(WORK ORDER)
Retrieve every line of the data holding the word "points".

[Rendered images with source text]
Content starts

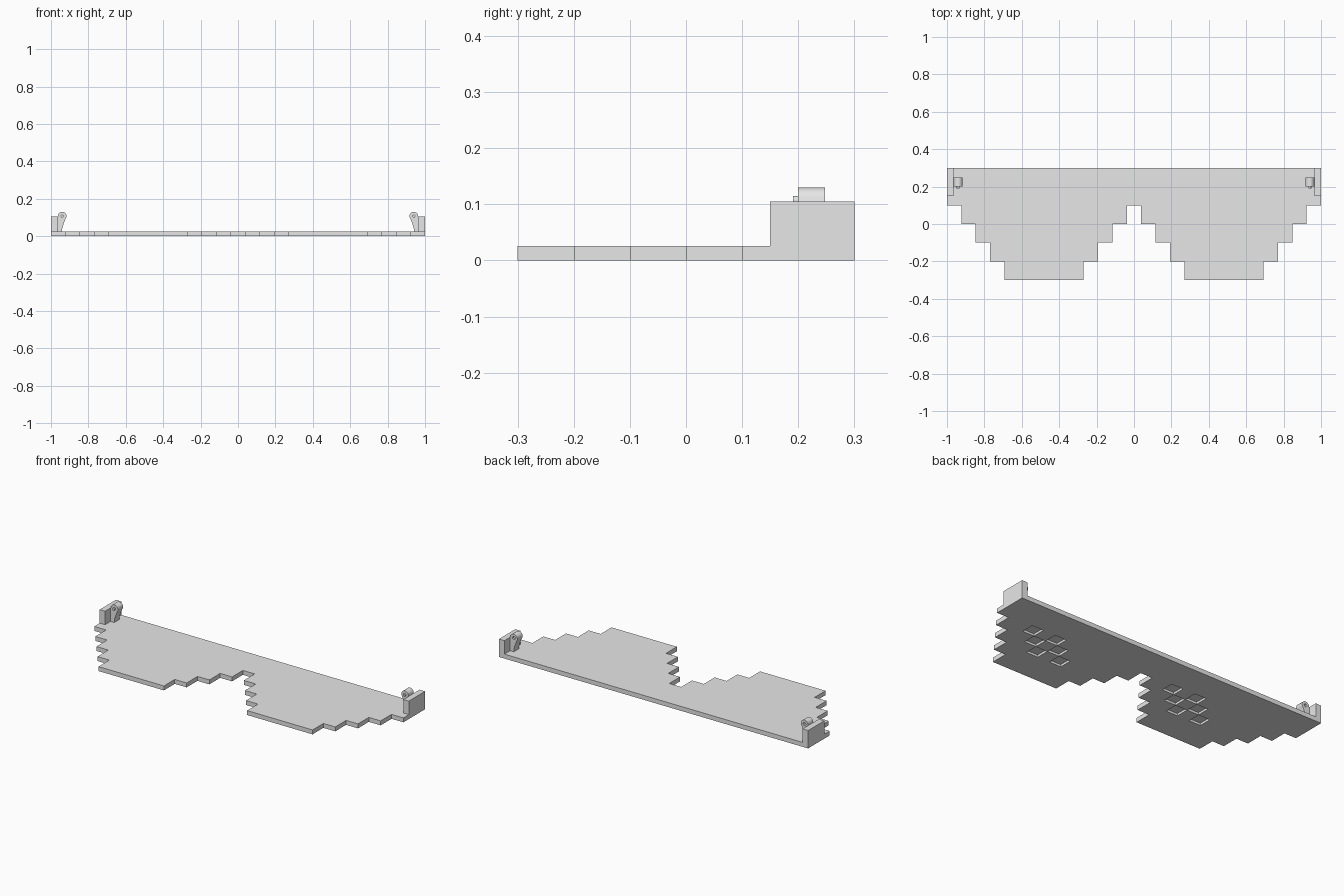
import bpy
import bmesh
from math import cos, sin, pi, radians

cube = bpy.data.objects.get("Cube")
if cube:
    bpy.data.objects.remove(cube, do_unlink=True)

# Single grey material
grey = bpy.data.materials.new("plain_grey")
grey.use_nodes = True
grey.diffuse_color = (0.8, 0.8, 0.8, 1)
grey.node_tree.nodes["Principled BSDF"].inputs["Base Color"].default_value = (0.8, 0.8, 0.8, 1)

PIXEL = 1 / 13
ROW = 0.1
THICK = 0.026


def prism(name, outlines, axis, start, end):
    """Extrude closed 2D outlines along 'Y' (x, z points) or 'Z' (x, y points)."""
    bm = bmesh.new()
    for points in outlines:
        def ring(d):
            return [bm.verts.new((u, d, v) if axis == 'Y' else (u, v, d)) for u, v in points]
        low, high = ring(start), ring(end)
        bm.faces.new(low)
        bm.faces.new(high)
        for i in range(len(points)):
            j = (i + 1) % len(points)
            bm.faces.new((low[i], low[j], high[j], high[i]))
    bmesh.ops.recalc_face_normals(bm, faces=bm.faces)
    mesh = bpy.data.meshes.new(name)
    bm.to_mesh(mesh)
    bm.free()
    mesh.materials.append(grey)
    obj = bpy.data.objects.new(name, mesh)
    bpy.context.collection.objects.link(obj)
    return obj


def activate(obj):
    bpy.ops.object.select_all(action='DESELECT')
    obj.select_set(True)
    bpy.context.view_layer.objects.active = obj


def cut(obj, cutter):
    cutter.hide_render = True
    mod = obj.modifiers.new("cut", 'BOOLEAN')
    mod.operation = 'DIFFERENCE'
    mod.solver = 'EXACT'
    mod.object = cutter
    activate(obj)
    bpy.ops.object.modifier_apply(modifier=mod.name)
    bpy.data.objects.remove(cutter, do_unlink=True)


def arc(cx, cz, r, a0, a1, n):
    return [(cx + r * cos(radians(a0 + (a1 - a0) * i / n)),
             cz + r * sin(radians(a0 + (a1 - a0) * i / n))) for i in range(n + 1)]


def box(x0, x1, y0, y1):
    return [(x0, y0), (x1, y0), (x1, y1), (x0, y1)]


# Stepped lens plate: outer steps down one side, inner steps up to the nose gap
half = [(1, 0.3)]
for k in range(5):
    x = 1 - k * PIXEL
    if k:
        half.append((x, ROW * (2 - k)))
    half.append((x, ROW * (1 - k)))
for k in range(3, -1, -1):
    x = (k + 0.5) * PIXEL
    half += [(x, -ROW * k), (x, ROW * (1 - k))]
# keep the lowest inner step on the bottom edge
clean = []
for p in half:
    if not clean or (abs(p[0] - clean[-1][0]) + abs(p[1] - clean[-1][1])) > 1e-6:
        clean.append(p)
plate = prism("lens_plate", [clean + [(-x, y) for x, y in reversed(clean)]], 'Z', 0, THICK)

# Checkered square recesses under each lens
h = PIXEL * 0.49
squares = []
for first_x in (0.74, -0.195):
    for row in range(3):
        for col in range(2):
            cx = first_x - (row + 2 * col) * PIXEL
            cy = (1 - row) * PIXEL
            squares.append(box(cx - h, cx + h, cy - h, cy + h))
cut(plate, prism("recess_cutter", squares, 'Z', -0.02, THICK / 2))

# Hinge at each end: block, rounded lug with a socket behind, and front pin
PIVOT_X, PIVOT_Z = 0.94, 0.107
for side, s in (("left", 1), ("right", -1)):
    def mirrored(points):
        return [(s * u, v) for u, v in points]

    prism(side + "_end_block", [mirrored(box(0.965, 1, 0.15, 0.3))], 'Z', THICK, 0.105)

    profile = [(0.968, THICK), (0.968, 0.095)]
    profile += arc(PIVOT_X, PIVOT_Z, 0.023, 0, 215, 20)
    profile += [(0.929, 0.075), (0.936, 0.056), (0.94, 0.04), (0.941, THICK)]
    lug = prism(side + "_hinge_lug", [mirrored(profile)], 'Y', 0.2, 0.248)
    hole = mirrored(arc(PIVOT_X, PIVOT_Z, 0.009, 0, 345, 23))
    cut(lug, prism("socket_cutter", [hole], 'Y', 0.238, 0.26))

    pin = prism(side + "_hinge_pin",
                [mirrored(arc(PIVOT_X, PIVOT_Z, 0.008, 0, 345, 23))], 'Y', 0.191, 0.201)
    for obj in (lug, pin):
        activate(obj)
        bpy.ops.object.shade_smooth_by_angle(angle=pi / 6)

Content ends

(YOUR RESPONSE)
    """Extrude closed 2D outlines along 'Y' (x, z points) or 'Z' (x, y points)."""
    for points in outlines:
            return [bm.verts.new((u, d, v) if axis == 'Y' else (u, v, d)) for u, v in points]
        for i in range(len(points)):
            j = (i + 1) % len(points)
    def mirrored(points):
        return [(s * u, v) for u, v in points]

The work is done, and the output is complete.